- ‘I Am Alive’ app gains popularity in terror-ravaged Lebanon
- Gun giveaways gain popularity among Republican candidates
- S.C. hospital worker slapped with $525 federal fine for refilling $0.89 soda
- Teen from ‘Jihad Jane’ plot becomes youngest ever to serve time on U.S. terror charges
- Iranian woman forgives son’s killer at the gallows
- Nebraska principal sorry for ‘don’t tattle’ flier
- Illinois readies to spend $100M for Obama museum in Chicago
- John Edwards back in court — this time as a lawyer for Va. boy’s malpractice case
- Covered California reports more than 200K in overtime Obamacare sign-ups
- Thanks, Chuck: Hagel says U.S. sending Ukraine sleeping mats, helmets
Obama signs hate crimes bill into law
President Obama delivered a major victory to the gay rights movement Wednesday by signing into law a bill adding sexual orientation and gender identity to the class of minorities protected under federal hate crime laws.
The historic and controversial legislation was attached to a $680 billion defense authorization bill that was noteworthy for its elimination of some costly weapons systems and its expansion of the war in Afghanistan.
Speaking to an emotional audience of a few hundred gay rights activists in the White House East Room, hours after a separate ceremony for the defense authorization bill signing, Mr. Obama called the hate crimes portion of the legislation “the culmination of a struggle that has lasted more than a decade.”
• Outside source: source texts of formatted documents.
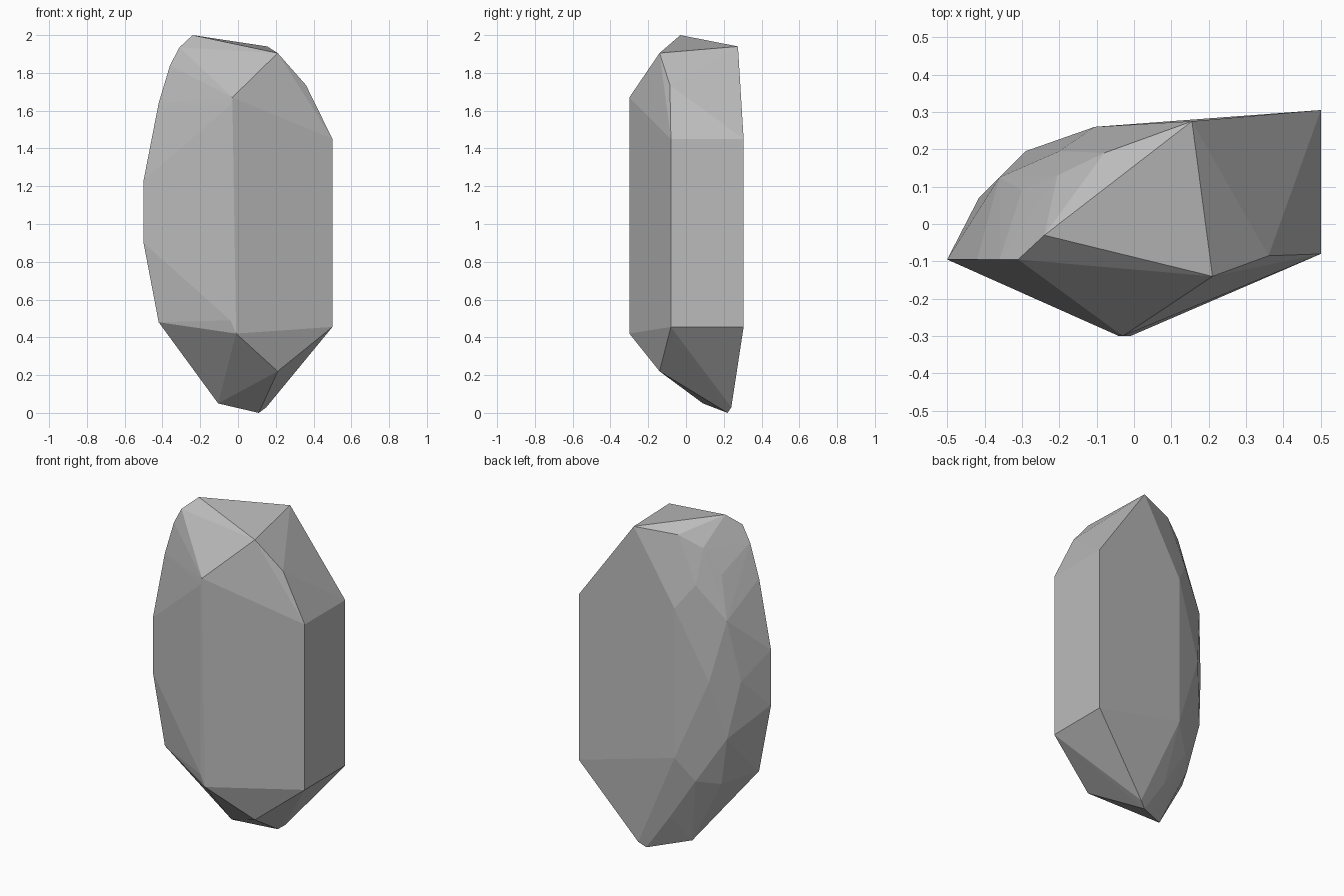
import bpy
import bmesh
from math import radians

# Remove the default cube only
default_cube = bpy.data.objects.get("Cube")
if default_cube:
    bpy.data.objects.remove(default_cube, do_unlink=True)


def make_material(name, colour):
    material = bpy.data.materials.new(name)
    material.use_nodes = True
    material.diffuse_color = colour
    shader = next(n for n in material.node_tree.nodes if n.type == "BSDF_PRINCIPLED")
    shader.inputs["Base Color"].default_value = colour
    shader.inputs["Roughness"].default_value = 0.8
    return material


def column(x, y, *heights):
    """Corners standing above one another at a single plan position."""
    return [(x, y, z) for z in heights]


def build_faceted_stone(name, corners, material):
    """Wrap the corners in a convex skin and merge coplanar triangles."""
    bm = bmesh.new()
    for corner in corners:
        bm.verts.new(corner)
    hull = bmesh.ops.convex_hull(bm, input=bm.verts[:])
    unused = {v for key in ("geom_interior", "geom_unused") for v in hull[key]
              if isinstance(v, bmesh.types.BMVert)}
    bmesh.ops.delete(bm, geom=list(unused), context="VERTS")
    bmesh.ops.dissolve_limit(bm, angle_limit=radians(0.8),
                             verts=bm.verts[:], edges=bm.edges[:])
    bmesh.ops.recalc_face_normals(bm, faces=bm.faces[:])
    mesh = bpy.data.meshes.new(name)
    bm.to_mesh(mesh)
    bm.free()
    mesh.materials.append(material)
    stone = bpy.data.objects.new(name, mesh)
    bpy.context.scene.collection.objects.link(stone)
    return stone


# Sloping crown and pointed foot
crown = [(-.24, -.03, 2), (.155, .275, 1.94), (.21, -.14, 1.905),
         (.36, -.085, 1.735)]
foot = [(.21, -.14, .22), (-.105, .09, .05), (.11, .22, 0), (.15, .24, .03)]

# Upright cleaved faces at the front, side and back
cleaved = (column(.5, -.08, .455, 1.45)
           + column(.5, .305, .455, 1.45)
           + column(-.04, -.3, .49, 1.63)
           + [(-.01, -.3, .42), (-.03, -.3, 1.67)]
           + column(-.105, .26, .61, 1.51))

# Bowed outer rim
rim = (column(-.5, -.095, .9, 1.23)
       + column(-.42, -.095, .48, 1.64)
       + [(-.36, -.095, 1.84), (-.31, -.095, 1.935)])

# Small chipped facets wrapping the rounded back
chips = (column(-.415, .07, 1.08) + column(-.29, .195, 1.09)
         + column(-.36, .125, .74, 1.45)
         + column(-.3, .09, .44, 1.7)
         + column(-.2, .195, .47, 1.65)
         + [(-.08, .19, 1.92), (-.205, .13, 1.85), (-.04, .21, .22)])

grey_stone = make_material("grey stone", (.5, .5, .5, 1))
build_faceted_stone("faceted_stone", crown + foot + cleaved + rim + chips, grey_stone)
The president said the bill would move the United States closer toward becoming “a nation in which we’re all free to live and love as we see fit.”
Joe Solmonese, president of the Human Rights Campaign, the most prominent gay rights group in Washington, said the bill was “the first major piece of civil rights legislation to protect [lesbian, gay, bisexual and transgender] Americans.”
“[It] represents a historic milestone in the inevitable march towards equality,” Mr. Solmonese said. “This law sends a loud message that perpetrators of hate violence against anyone will be brought to justice.”
The law adds gender, sexual orientation, gender identity and disability to the classes of minorities already protected under federal hate crimes law. Minority classes already protected were race, religion, ethnicity and nationality.
Critics said that because the new law only adds harsher penalties for acts that are already illegal and subject to criminal prosecution, its main achievement is to move the nation toward the criminalization of politically incorrect speech.
“Bills of this sort are designed to forward a political agenda and silence critics, not combat actual crime,” said Erik Stanley, senior counsel at the Alliance Defense Fund, a Christian advocacy group.
“All violent crimes are hate crimes, and all crime victims deserve equal justice. This law is a grave threat to the First Amendment because it provides special penalties based on what people think, feel or believe,” Mr. Stanley said.
Conservative Christian leaders are fearful of precedents in Europe and Canada, where church pastors have been jailed for short periods over statements of faith that homosexuality is sinful.
But the move gives the president some breathing room with gay rights supporters, a group that has grown frustrated that Mr. Obama has not moved more quickly to repeal the military’s “don’t ask, don’t tell” policy, or to repeal the Defense of Marriage Act, which defines marriage as between one man and one woman.
Mr. Obama has paid tribute to the gay community, holding a gay pride reception at the White House in June, awarding a posthumous Presidential Medal of Freedom to gay rights icon Harvey Milk, and delivering the keynote speech earlier this month to the HRC annual awards dinner.
But activists have said that while they appreciate gestures from the president, they want action.
Democratic National Committee Chairman Tim Kaine acknowledged this ongoing tension in a statement issued after the president’s signing of the legislation.
About the Author
- GOP sees little outreach in health care debate
- Obama nears decision on Afghan strategy
- Obama: 'No faith justifies' Fort Hood attack
- Obama: No religious faith justifies Fort Hood shootings
- Democrats torn on Afghanistan, women's rights
Latest Blog Entries
TWT Video Picks
By Tammy Bruce
Team Obama's bizarre behavior helps Gitmo terrorists foil justice
- BOLTON: A 'three-state solution' for Middle East peace
- Joe Biden's first Instagram pic mocked as shill for sunglass ad
- Jews being told to register in Ukraine: John Kerry
- Obama taunts GOP, takes nationally televised victory lap on Obamacare
- U.S. Navy to turn seawater into jet fuel
- Brewer signs 1 of 4 pro-gun bills passed Wednesday
- WEBER: Obamacare cuts home healthcare for millions of seniors
- Rand and Ron Paul ride to the rescue for Bundy in Nevada standoff with feds
- CBO shows it's Paul Ryan 4, Obama 0 on budget targeting
- Nevada Bundy ranch standoff could leave dirt on Harry Reid reputation
Top 10 handguns in the U.S.